After working in construction for years, St. Bruno Bread Company owner Steven Gottfried decided to pursue his true passion: bread. His artisan loaves are now sold throughout Baton Rouge. Photos by Collin Richie

Courtesy of rustic loaves, St. Bruno Bread Company is taking baking back to the basics

Great bread is baking in Baton Rouge. On a little side street off Staring Lane, big things are happening. It all started nine years ago in California when Steven Gottfried traded in his hard hat and construction boots for chef’s clogs and a baker’s apron.

After immersing in baking workshops at San Francisco Baking Institute in San Bruno, California, the Covington native moved back to Louisiana with the sourdough starter he cultivated. Now, that starter has naturally leavened countless loaves of literal artisan bread. These loaves are edible art, each one “signed” by the artist himself with the baker’s razor-sharp blade that scores the tops of each loaf before its bake in the oven.

“In 2015, I quit my day job in general construction and went to work at Bellegarde Bakery in New Orleans. Even after all my extensive schooling in construction, I could never square with the fact that bread was such a part of me. I would dream about it,” Gottfried says. “I have such a deep love for it—the process, the science, the physicality of it—even through the sleeplessness”

Steven Gottfried sprinkles flour over dough as he prepares the loaves for baking.

The dream is now his reality. In an unassuming storefront, Gottfried’s St. Bruno Bread Company is changing the narrative of the commercial bread bakery. “This place was a sight to behold when I first walked in,” he says of the 3,000-square-foot space that he completely renovated before baking the first baguette. It’s divided into three distinct rooms. The entrance hosts the shaping and packaging area where the dough is divided and hand-shaped, then packaged after it’s baked. The central area is a cavernous baking room with a four-deck steam oven, massive cooling racks and the beloved walk-in refrigerator where doughs spend the night to slowly proof. This is where all the flavor develops. A small room in the back is the home of the workhorse Hobart mixer that can handle 350 pounds of dough in one mixing and a refrigerator-sized water purifier that chills the water to the precise temperature for these doughs. The intoxicating aroma of rustic bread permeates every square inch of the space.

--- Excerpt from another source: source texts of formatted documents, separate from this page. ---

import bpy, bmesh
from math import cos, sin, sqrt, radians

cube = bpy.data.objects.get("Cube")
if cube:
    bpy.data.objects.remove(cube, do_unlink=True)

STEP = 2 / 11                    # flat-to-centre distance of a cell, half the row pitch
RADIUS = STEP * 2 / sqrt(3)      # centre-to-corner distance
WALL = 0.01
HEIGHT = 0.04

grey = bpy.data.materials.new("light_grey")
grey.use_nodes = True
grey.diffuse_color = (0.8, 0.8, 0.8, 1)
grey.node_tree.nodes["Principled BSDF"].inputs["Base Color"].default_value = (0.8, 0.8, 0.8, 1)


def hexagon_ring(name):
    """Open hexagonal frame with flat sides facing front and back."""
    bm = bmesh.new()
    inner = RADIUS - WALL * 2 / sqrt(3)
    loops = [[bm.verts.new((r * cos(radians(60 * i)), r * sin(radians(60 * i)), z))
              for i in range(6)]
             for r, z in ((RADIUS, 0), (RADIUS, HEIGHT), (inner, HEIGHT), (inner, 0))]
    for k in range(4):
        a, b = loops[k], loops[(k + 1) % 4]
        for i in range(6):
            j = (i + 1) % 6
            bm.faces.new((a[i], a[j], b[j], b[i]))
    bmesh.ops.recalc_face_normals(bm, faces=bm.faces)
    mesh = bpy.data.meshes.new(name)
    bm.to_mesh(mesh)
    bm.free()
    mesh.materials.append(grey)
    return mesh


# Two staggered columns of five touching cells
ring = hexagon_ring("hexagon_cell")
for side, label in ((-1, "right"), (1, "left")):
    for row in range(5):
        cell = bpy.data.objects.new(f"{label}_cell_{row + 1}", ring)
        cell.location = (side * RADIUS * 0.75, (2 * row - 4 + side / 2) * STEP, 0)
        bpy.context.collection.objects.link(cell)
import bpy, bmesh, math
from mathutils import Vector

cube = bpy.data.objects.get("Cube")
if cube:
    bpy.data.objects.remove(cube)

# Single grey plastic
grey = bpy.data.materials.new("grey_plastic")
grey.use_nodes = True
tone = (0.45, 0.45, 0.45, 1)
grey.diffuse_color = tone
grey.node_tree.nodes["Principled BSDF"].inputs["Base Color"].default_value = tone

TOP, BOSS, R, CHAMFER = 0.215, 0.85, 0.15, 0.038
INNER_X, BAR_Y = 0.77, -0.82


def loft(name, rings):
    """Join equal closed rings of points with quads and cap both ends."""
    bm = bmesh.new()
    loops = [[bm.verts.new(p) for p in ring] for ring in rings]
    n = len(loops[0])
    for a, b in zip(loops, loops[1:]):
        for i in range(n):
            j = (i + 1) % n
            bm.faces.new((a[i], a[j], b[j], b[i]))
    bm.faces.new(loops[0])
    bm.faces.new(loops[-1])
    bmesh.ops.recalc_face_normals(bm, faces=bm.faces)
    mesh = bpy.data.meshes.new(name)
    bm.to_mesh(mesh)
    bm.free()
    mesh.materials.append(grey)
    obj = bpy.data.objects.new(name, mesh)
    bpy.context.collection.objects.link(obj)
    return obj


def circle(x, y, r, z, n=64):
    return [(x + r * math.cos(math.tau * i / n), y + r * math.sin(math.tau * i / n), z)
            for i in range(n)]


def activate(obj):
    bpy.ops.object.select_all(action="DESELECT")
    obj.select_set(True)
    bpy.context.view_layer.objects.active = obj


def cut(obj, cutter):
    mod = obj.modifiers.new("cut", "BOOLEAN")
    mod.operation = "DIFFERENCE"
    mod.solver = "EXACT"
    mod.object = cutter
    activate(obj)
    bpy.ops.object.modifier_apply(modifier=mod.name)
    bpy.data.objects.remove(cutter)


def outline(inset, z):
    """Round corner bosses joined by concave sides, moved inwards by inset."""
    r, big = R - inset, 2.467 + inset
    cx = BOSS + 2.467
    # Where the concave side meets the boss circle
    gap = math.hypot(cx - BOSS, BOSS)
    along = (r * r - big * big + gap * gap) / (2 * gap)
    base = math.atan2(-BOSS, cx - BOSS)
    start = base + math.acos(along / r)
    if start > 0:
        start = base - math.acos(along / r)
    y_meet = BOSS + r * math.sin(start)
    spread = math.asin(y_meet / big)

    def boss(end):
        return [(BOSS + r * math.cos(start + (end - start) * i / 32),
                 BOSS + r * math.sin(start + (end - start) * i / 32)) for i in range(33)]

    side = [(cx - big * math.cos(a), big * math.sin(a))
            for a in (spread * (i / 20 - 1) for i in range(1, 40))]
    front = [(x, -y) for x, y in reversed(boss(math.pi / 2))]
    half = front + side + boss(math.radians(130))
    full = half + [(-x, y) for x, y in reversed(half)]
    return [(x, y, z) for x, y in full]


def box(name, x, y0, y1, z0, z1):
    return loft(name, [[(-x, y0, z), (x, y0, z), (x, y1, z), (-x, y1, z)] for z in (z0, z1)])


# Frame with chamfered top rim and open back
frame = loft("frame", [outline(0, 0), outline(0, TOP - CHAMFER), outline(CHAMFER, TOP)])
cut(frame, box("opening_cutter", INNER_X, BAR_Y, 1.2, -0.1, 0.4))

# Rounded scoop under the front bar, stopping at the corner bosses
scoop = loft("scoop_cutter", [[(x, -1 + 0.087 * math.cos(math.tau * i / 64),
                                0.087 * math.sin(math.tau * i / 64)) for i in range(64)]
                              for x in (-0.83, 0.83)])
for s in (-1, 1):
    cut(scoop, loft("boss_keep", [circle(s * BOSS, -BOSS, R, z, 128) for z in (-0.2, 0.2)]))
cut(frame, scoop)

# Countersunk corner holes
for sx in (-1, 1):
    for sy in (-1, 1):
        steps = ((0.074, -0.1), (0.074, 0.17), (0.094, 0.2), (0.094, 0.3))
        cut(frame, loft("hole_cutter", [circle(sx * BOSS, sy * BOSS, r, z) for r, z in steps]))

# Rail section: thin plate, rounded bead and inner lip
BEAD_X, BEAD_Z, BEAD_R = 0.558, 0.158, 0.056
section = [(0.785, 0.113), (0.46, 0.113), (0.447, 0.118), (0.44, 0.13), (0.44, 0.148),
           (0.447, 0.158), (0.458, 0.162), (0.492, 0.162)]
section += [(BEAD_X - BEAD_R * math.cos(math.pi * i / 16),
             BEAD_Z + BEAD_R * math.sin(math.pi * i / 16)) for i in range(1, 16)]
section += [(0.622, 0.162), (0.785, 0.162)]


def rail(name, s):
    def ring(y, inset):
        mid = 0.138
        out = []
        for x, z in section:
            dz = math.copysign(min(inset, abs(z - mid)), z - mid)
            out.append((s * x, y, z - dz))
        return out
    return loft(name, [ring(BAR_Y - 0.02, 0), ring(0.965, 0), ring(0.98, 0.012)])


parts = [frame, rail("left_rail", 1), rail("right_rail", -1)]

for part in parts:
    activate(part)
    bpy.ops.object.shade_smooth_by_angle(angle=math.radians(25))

“My main focus is getting better bread out to the people,” he explains. “The emphasis is on good ingredients and good techniques, getting away from the stuff that’s really plaguing the world. Did you know that bromated flour is banned in other countries? We use stoneground wheat, never bleached or bromated. I’m not trying to reinvent the wheel by any means. I just want to offer better bread. It’s a bedrock food, unpretentious. With a little salted butter, it’s hard to beat. I can’t wait to get this bread out to the public.”

Though St. Bruno isn’t a retail bakery, the rustic breads are making their way around town. The first stop was Iverstine Farms Butcher on Perkins at Essen. “Galen Iverstine was the first one to recognize what we’re doing here. He’s the OG St. Bruno supporter,” Gottfried says. He is also on the menu at Rêve Coffee Lab and Bin 77, and just minted a deal with Hufft-Marchand Hospitality, who will feature St. Bruno’s sourdough butter rolls on the Overpass Merchant menu. He’s also distributing to Calandro’s, Calvin’s and Matherne’s where his bread is displayed on custom St. Bruno racks.

DIY Ciabatta Loaves or Pizza Dough

Weekend warriors can do the ciabatta, and it doubles as a pizza crust. Gottfried recommends weighing ingredients when baking.
775 grams bread flour
581 grams cold water
16 grams salt
4 grams instant yeast
31 grams extra virgin olive oil
Combine flour and water in a large bowl, mixing just until a dough forms. Cover with a clean towel and let rest (“autolyze”) for 45 minutes.
Sprinkle the salt and yeast over dough and drizzle on the olive oil. Mix until cohesive and kind of smooth, roughly 5-7 minutes by hand. Transfer dough to an oiled bowl. Cover and let rest for 30 minutes.
Fold dough in on itself and flip over. Repeat this step in one hour. Refrigerate dough, covered, and let cold ferment for 16-48 hours.
Divide dough into 4 equal (350 grams) pieces. For ciabatta, carefully move cut pieces of dough to a baking sheet to let proof for 30 minutes before baking at 425 degrees for 25-30 minutes with steam.
For pizza, round cut pieces into balls and let proof at room temperature until doubled in size. Top and bake pizzas at 500 degrees for 10-12 minutes (no steam).